*** Data provided Section Begins ***

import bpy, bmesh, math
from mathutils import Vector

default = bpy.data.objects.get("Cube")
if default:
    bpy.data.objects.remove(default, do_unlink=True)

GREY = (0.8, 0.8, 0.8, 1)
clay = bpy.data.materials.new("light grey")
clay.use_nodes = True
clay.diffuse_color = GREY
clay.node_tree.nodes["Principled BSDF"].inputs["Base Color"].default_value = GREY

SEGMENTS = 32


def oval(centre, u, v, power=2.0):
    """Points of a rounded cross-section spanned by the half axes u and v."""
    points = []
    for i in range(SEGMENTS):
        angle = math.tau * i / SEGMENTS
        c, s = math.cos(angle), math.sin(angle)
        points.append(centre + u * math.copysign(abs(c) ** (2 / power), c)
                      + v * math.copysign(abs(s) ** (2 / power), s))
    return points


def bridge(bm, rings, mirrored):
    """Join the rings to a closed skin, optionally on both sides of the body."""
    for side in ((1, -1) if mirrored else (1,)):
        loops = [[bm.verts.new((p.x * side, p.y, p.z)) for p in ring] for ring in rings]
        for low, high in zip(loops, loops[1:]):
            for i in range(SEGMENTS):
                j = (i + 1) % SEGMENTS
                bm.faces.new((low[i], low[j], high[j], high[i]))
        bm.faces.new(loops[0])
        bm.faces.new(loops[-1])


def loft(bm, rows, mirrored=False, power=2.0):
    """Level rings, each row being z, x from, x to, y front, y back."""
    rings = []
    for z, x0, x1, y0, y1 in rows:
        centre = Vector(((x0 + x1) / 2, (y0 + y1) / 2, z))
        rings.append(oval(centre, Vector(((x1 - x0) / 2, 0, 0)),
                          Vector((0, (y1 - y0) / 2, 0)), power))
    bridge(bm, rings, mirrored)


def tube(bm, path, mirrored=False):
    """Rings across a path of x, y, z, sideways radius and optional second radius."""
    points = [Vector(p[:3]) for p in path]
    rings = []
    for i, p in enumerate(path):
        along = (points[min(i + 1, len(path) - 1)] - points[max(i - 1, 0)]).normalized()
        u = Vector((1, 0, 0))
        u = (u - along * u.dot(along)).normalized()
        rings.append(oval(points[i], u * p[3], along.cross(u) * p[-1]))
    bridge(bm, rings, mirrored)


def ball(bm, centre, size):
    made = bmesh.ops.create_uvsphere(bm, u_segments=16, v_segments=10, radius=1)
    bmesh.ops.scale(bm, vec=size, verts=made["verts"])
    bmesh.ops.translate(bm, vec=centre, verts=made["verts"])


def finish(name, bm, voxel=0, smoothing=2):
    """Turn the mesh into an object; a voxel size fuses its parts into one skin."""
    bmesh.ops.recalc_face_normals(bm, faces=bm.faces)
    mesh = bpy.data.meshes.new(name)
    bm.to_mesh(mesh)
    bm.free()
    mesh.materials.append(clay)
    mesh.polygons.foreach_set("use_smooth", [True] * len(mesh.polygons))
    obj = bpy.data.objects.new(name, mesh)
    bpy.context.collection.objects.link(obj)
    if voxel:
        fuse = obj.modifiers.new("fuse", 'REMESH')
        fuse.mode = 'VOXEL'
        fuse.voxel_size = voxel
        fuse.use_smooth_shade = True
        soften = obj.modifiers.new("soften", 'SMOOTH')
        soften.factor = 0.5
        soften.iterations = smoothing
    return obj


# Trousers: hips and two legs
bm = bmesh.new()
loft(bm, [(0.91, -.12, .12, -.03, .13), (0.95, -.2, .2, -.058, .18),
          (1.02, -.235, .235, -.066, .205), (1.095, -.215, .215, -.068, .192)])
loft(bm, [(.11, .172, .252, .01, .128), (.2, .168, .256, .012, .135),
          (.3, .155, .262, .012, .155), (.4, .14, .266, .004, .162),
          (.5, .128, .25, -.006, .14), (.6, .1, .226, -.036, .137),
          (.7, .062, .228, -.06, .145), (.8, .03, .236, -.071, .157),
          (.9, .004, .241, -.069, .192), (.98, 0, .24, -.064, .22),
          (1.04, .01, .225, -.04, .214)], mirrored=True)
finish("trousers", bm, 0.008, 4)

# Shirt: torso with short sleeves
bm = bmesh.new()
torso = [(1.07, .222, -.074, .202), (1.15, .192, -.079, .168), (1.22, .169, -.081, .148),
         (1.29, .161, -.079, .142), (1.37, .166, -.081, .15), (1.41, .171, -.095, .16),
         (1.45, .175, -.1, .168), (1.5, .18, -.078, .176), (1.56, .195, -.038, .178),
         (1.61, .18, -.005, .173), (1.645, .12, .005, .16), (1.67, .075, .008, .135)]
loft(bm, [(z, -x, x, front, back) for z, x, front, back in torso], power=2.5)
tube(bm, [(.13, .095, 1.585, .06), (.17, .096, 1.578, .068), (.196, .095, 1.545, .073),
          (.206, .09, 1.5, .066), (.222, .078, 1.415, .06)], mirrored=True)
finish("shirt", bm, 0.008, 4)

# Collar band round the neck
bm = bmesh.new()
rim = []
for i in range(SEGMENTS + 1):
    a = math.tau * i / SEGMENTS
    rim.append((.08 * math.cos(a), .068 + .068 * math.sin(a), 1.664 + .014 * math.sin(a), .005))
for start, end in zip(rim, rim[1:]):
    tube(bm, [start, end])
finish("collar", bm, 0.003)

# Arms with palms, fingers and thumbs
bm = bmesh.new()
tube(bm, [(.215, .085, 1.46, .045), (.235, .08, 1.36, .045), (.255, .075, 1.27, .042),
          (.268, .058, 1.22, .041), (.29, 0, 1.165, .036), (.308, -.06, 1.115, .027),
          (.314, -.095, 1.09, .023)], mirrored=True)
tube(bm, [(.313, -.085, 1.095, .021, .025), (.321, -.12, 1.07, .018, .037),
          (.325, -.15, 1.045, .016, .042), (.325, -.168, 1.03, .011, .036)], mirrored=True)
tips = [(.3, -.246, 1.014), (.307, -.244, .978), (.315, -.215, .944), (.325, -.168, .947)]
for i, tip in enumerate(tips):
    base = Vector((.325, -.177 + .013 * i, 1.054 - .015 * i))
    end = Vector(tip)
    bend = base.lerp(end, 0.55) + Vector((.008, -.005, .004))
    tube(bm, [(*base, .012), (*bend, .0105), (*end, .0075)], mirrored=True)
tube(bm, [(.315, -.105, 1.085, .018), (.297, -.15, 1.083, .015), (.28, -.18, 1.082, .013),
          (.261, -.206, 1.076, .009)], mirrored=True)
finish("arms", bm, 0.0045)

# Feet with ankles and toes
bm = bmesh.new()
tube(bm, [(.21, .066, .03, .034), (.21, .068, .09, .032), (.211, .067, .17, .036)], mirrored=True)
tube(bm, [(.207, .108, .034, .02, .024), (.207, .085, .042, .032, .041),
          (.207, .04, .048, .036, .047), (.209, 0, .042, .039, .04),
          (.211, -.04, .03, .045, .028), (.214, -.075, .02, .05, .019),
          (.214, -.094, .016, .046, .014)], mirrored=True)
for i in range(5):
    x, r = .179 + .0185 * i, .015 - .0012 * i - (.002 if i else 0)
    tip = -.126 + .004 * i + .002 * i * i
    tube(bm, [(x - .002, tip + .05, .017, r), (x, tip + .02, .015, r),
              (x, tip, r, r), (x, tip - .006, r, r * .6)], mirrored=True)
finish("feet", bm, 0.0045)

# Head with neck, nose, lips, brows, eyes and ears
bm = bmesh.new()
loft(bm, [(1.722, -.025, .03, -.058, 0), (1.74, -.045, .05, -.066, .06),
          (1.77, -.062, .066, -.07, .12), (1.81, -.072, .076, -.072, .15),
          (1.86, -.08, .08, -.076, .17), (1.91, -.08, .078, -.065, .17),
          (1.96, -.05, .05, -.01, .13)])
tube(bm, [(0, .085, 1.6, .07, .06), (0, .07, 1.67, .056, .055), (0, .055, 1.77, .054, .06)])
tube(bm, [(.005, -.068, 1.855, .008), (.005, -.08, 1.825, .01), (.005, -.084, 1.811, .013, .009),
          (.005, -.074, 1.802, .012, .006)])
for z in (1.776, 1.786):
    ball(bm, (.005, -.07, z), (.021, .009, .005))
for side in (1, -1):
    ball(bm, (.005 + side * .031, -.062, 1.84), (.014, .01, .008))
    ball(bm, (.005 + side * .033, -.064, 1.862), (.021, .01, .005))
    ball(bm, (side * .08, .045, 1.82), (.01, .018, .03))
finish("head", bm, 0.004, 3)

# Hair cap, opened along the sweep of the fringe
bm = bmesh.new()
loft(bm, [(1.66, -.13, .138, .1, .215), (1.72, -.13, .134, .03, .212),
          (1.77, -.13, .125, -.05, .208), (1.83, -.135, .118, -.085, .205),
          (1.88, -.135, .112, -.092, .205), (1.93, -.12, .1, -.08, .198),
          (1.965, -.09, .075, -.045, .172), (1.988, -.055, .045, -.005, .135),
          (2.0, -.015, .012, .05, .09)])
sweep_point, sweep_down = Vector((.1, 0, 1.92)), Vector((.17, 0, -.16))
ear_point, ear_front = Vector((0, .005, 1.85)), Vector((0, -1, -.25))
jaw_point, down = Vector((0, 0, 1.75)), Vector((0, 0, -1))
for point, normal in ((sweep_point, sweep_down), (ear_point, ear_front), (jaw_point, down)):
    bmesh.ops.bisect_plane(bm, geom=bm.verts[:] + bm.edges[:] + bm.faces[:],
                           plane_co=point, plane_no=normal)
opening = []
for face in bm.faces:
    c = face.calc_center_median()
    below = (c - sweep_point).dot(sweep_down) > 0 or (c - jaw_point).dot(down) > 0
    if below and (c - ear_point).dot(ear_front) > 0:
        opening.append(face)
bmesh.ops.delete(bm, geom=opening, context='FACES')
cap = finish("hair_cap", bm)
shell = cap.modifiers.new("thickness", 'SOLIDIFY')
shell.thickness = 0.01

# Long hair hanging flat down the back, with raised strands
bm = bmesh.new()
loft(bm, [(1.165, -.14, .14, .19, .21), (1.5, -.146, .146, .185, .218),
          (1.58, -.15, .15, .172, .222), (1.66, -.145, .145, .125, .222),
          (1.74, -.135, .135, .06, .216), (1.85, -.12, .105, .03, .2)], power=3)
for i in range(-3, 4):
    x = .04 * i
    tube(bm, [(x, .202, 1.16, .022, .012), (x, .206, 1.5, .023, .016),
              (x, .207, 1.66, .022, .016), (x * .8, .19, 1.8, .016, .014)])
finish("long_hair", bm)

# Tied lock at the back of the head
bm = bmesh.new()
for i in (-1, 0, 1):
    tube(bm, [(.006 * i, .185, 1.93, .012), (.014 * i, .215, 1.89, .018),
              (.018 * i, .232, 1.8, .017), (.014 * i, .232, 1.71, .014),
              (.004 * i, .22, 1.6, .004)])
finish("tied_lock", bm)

*** Data provided Section Ends ***

Brief - Your answer must be the data above, copied exactly from its first line through the line containing "for side in ((1, -1)", and nothing more.

Expected output -
import bpy, bmesh, math
from mathutils import Vector

default = bpy.data.objects.get("Cube")
if default:
    bpy.data.objects.remove(default, do_unlink=True)

GREY = (0.8, 0.8, 0.8, 1)
clay = bpy.data.materials.new("light grey")
clay.use_nodes = True
clay.diffuse_color = GREY
clay.node_tree.nodes["Principled BSDF"].inputs["Base Color"].default_value = GREY

SEGMENTS = 32


def oval(centre, u, v, power=2.0):
    """Points of a rounded cross-section spanned by the half axes u and v."""
    points = []
    for i in range(SEGMENTS):
        angle = math.tau * i / SEGMENTS
        c, s = math.cos(angle), math.sin(angle)
        points.append(centre + u * math.copysign(abs(c) ** (2 / power), c)
                      + v * math.copysign(abs(s) ** (2 / power), s))
    return points


def bridge(bm, rings, mirrored):
    """Join the rings to a closed skin, optionally on both sides of the body."""
    for side in ((1, -1) if mirrored else (1,)):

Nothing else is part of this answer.